- Given data:
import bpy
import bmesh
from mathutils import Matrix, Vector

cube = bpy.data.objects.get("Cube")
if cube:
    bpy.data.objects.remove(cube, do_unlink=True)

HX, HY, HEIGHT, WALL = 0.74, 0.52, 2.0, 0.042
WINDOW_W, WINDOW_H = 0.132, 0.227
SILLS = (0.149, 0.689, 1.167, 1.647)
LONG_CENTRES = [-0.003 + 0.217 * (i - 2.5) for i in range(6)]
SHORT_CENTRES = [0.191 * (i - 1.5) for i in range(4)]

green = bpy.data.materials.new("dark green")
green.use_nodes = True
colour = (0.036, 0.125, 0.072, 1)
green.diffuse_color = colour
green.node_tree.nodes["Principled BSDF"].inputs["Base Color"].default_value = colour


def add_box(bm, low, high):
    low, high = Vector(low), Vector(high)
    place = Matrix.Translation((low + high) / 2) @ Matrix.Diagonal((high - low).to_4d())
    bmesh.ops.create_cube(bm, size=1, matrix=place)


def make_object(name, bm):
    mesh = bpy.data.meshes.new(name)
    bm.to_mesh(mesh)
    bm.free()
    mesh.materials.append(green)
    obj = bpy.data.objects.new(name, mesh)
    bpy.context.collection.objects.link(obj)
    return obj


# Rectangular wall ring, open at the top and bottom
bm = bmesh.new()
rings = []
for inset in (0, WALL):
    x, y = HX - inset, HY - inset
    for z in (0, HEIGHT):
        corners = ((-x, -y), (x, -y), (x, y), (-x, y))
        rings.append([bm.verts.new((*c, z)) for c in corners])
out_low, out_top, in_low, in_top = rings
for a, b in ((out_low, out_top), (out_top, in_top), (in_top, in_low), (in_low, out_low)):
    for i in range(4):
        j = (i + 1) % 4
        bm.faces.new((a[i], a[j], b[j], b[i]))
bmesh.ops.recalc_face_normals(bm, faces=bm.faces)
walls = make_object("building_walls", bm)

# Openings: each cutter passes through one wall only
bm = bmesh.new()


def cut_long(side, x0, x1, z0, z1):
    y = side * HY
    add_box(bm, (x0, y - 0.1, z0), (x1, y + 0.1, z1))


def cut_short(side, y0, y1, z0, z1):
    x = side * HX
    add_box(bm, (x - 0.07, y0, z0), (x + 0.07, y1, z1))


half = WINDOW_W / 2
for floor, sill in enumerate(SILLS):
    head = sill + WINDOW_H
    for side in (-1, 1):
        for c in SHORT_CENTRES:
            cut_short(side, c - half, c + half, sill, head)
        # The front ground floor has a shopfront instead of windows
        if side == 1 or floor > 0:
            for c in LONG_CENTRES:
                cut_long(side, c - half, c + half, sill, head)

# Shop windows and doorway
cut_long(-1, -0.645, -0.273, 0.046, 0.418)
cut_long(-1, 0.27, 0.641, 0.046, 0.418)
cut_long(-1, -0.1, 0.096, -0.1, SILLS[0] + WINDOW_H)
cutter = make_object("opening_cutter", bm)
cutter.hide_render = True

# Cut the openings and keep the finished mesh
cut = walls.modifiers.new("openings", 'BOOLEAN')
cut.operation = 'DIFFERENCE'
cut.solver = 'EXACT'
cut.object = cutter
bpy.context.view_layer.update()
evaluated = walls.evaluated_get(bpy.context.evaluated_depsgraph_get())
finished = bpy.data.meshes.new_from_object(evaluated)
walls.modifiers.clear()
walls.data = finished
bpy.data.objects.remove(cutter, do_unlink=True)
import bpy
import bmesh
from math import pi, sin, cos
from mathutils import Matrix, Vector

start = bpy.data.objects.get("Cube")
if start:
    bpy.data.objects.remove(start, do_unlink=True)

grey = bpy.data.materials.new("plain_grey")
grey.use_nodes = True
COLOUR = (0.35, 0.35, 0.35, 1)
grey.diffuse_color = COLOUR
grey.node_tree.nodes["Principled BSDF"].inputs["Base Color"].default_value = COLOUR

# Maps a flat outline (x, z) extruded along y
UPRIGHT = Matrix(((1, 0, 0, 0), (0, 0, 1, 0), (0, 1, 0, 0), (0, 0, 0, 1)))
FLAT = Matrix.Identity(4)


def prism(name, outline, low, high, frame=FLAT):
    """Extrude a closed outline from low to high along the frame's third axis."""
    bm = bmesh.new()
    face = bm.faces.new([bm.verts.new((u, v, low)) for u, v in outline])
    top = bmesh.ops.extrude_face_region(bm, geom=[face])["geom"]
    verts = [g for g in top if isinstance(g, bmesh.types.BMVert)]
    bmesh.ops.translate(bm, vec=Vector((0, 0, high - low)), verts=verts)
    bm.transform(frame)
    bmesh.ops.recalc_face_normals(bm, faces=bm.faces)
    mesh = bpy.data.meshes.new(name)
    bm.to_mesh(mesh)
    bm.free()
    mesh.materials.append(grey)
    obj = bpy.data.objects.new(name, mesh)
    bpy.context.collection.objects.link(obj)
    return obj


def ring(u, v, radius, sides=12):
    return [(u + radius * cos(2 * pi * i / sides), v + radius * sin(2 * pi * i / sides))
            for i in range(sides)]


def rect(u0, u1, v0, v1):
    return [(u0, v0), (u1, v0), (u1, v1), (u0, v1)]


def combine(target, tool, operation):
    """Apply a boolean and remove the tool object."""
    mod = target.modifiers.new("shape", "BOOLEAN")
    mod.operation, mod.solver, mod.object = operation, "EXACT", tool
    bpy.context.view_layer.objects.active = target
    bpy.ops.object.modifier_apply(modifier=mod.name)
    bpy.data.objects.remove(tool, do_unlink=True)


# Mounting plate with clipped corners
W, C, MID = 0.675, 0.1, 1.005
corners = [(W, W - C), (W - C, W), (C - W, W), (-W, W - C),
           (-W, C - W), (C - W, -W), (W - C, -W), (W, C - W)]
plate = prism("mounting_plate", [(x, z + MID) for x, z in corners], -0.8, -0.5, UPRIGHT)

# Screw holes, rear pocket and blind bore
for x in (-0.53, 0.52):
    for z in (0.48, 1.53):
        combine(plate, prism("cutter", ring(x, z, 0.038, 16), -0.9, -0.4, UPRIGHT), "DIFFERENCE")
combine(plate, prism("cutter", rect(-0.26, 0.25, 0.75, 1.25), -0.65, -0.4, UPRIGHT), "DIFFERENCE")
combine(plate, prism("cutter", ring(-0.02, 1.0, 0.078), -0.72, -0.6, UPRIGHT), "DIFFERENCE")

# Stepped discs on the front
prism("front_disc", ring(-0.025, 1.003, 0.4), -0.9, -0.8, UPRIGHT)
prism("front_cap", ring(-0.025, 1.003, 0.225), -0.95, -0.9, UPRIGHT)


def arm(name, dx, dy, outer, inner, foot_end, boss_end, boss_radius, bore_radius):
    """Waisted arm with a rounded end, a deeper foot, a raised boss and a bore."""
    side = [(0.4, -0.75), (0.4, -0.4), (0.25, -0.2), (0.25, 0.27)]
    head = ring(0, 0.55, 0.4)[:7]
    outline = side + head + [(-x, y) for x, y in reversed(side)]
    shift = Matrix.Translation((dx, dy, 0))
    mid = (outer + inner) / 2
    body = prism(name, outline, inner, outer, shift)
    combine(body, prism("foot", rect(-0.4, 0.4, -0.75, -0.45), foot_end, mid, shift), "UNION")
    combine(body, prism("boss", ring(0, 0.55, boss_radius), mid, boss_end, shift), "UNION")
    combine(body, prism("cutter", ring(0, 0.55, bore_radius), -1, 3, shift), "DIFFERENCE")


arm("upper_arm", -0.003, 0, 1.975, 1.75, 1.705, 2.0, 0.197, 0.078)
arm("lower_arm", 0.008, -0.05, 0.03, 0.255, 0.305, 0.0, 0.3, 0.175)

- Directions:
Reproduce the data. Match each line exactly.

- Answer to this exercise:
import bpy
import bmesh
from mathutils import Matrix, Vector

cube = bpy.data.objects.get("Cube")
if cube:
    bpy.data.objects.remove(cube, do_unlink=True)

HX, HY, HEIGHT, WALL = 0.74, 0.52, 2.0, 0.042
WINDOW_W, WINDOW_H = 0.132, 0.227
SILLS = (0.149, 0.689, 1.167, 1.647)
LONG_CENTRES = [-0.003 + 0.217 * (i - 2.5) for i in range(6)]
SHORT_CENTRES = [0.191 * (i - 1.5) for i in range(4)]

green = bpy.data.materials.new("dark green")
green.use_nodes = True
colour = (0.036, 0.125, 0.072, 1)
green.diffuse_color = colour
green.node_tree.nodes["Principled BSDF"].inputs["Base Color"].default_value = colour


def add_box(bm, low, high):
    low, high = Vector(low), Vector(high)
    place = Matrix.Translation((low + high) / 2) @ Matrix.Diagonal((high - low).to_4d())
    bmesh.ops.create_cube(bm, size=1, matrix=place)


def make_object(name, bm):
    mesh = bpy.data.meshes.new(name)
    bm.to_mesh(mesh)
    bm.free()
    mesh.materials.append(green)
    obj = bpy.data.objects.new(name, mesh)
    bpy.context.collection.objects.link(obj)
    return obj


# Rectangular wall ring, open at the top and bottom
bm = bmesh.new()
rings = []
for inset in (0, WALL):
    x, y = HX - inset, HY - inset
    for z in (0, HEIGHT):
        corners = ((-x, -y), (x, -y), (x, y), (-x, y))
        rings.append([bm.verts.new((*c, z)) for c in corners])
out_low, out_top, in_low, in_top = rings
for a, b in ((out_low, out_top), (out_top, in_top), (in_top, in_low), (in_low, out_low)):
    for i in range(4):
        j = (i + 1) % 4
        bm.faces.new((a[i], a[j], b[j], b[i]))
bmesh.ops.recalc_face_normals(bm, faces=bm.faces)
walls = make_object("building_walls", bm)

# Openings: each cutter passes through one wall only
bm = bmesh.new()


def cut_long(side, x0, x1, z0, z1):
    y = side * HY
    add_box(bm, (x0, y - 0.1, z0), (x1, y + 0.1, z1))


def cut_short(side, y0, y1, z0, z1):
    x = side * HX
    add_box(bm, (x - 0.07, y0, z0), (x + 0.07, y1, z1))


half = WINDOW_W / 2
for floor, sill in enumerate(SILLS):
    head = sill + WINDOW_H
    for side in (-1, 1):
        for c in SHORT_CENTRES:
            cut_short(side, c - half, c + half, sill, head)
        # The front ground floor has a shopfront instead of windows
        if side == 1 or floor > 0:
            for c in LONG_CENTRES:
                cut_long(side, c - half, c + half, sill, head)

# Shop windows and doorway
cut_long(-1, -0.645, -0.273, 0.046, 0.418)
cut_long(-1, 0.27, 0.641, 0.046, 0.418)
cut_long(-1, -0.1, 0.096, -0.1, SILLS[0] + WINDOW_H)
cutter = make_object("opening_cutter", bm)
cutter.hide_render = True

# Cut the openings and keep the finished mesh
cut = walls.modifiers.new("openings", 'BOOLEAN')
cut.operation = 'DIFFERENCE'
cut.solver = 'EXACT'
cut.object = cutter
bpy.context.view_layer.update()
evaluated = walls.evaluated_get(bpy.context.evaluated_depsgraph_get())
finished = bpy.data.meshes.new_from_object(evaluated)
walls.modifiers.clear()
walls.data = finished
bpy.data.objects.remove(cutter, do_unlink=True)
import bpy
import bmesh
from math import pi, sin, cos
from mathutils import Matrix, Vector

start = bpy.data.objects.get("Cube")
if start:
    bpy.data.objects.remove(start, do_unlink=True)

grey = bpy.data.materials.new("plain_grey")
grey.use_nodes = True
COLOUR = (0.35, 0.35, 0.35, 1)
grey.diffuse_color = COLOUR
grey.node_tree.nodes["Principled BSDF"].inputs["Base Color"].default_value = COLOUR

# Maps a flat outline (x, z) extruded along y
UPRIGHT = Matrix(((1, 0, 0, 0), (0, 0, 1, 0), (0, 1, 0, 0), (0, 0, 0, 1)))
FLAT = Matrix.Identity(4)


def prism(name, outline, low, high, frame=FLAT):
    """Extrude a closed outline from low to high along the frame's third axis."""
    bm = bmesh.new()
    face = bm.faces.new([bm.verts.new((u, v, low)) for u, v in outline])
    top = bmesh.ops.extrude_face_region(bm, geom=[face])["geom"]
    verts = [g for g in top if isinstance(g, bmesh.types.BMVert)]
    bmesh.ops.translate(bm, vec=Vector((0, 0, high - low)), verts=verts)
    bm.transform(frame)
    bmesh.ops.recalc_face_normals(bm, faces=bm.faces)
    mesh = bpy.data.meshes.new(name)
    bm.to_mesh(mesh)
    bm.free()
    mesh.materials.append(grey)
    obj = bpy.data.objects.new(name, mesh)
    bpy.context.collection.objects.link(obj)
    return obj


def ring(u, v, radius, sides=12):
    return [(u + radius * cos(2 * pi * i / sides), v + radius * sin(2 * pi * i / sides))
            for i in range(sides)]


def rect(u0, u1, v0, v1):
    return [(u0, v0), (u1, v0), (u1, v1), (u0, v1)]


def combine(target, tool, operation):
    """Apply a boolean and remove the tool object."""
    mod = target.modifiers.new("shape", "BOOLEAN")
    mod.operation, mod.solver, mod.object = operation, "EXACT", tool
    bpy.context.view_layer.objects.active = target
    bpy.ops.object.modifier_apply(modifier=mod.name)
    bpy.data.objects.remove(tool, do_unlink=True)


# Mounting plate with clipped corners
W, C, MID = 0.675, 0.1, 1.005
corners = [(W, W - C), (W - C, W), (C - W, W), (-W, W - C),
           (-W, C - W), (C - W, -W), (W - C, -W), (W, C - W)]
plate = prism("mounting_plate", [(x, z + MID) for x, z in corners], -0.8, -0.5, UPRIGHT)

# Screw holes, rear pocket and blind bore
for x in (-0.53, 0.52):
    for z in (0.48, 1.53):
        combine(plate, prism("cutter", ring(x, z, 0.038, 16), -0.9, -0.4, UPRIGHT), "DIFFERENCE")
combine(plate, prism("cutter", rect(-0.26, 0.25, 0.75, 1.25), -0.65, -0.4, UPRIGHT), "DIFFERENCE")
combine(plate, prism("cutter", ring(-0.02, 1.0, 0.078), -0.72, -0.6, UPRIGHT), "DIFFERENCE")

# Stepped discs on the front
prism("front_disc", ring(-0.025, 1.003, 0.4), -0.9, -0.8, UPRIGHT)
prism("front_cap", ring(-0.025, 1.003, 0.225), -0.95, -0.9, UPRIGHT)


def arm(name, dx, dy, outer, inner, foot_end, boss_end, boss_radius, bore_radius):
    """Waisted arm with a rounded end, a deeper foot, a raised boss and a bore."""
    side = [(0.4, -0.75), (0.4, -0.4), (0.25, -0.2), (0.25, 0.27)]
    head = ring(0, 0.55, 0.4)[:7]
    outline = side + head + [(-x, y) for x, y in reversed(side)]
    shift = Matrix.Translation((dx, dy, 0))
    mid = (outer + inner) / 2
    body = prism(name, outline, inner, outer, shift)
    combine(body, prism("foot", rect(-0.4, 0.4, -0.75, -0.45), foot_end, mid, shift), "UNION")
    combine(body, prism("boss", ring(0, 0.55, boss_radius), mid, boss_end, shift), "UNION")
    combine(body, prism("cutter", ring(0, 0.55, bore_radius), -1, 3, shift), "DIFFERENCE")


arm("upper_arm", -0.003, 0, 1.975, 1.75, 1.705, 2.0, 0.197, 0.078)
arm("lower_arm", 0.008, -0.05, 0.03, 0.255, 0.305, 0.0, 0.3, 0.175)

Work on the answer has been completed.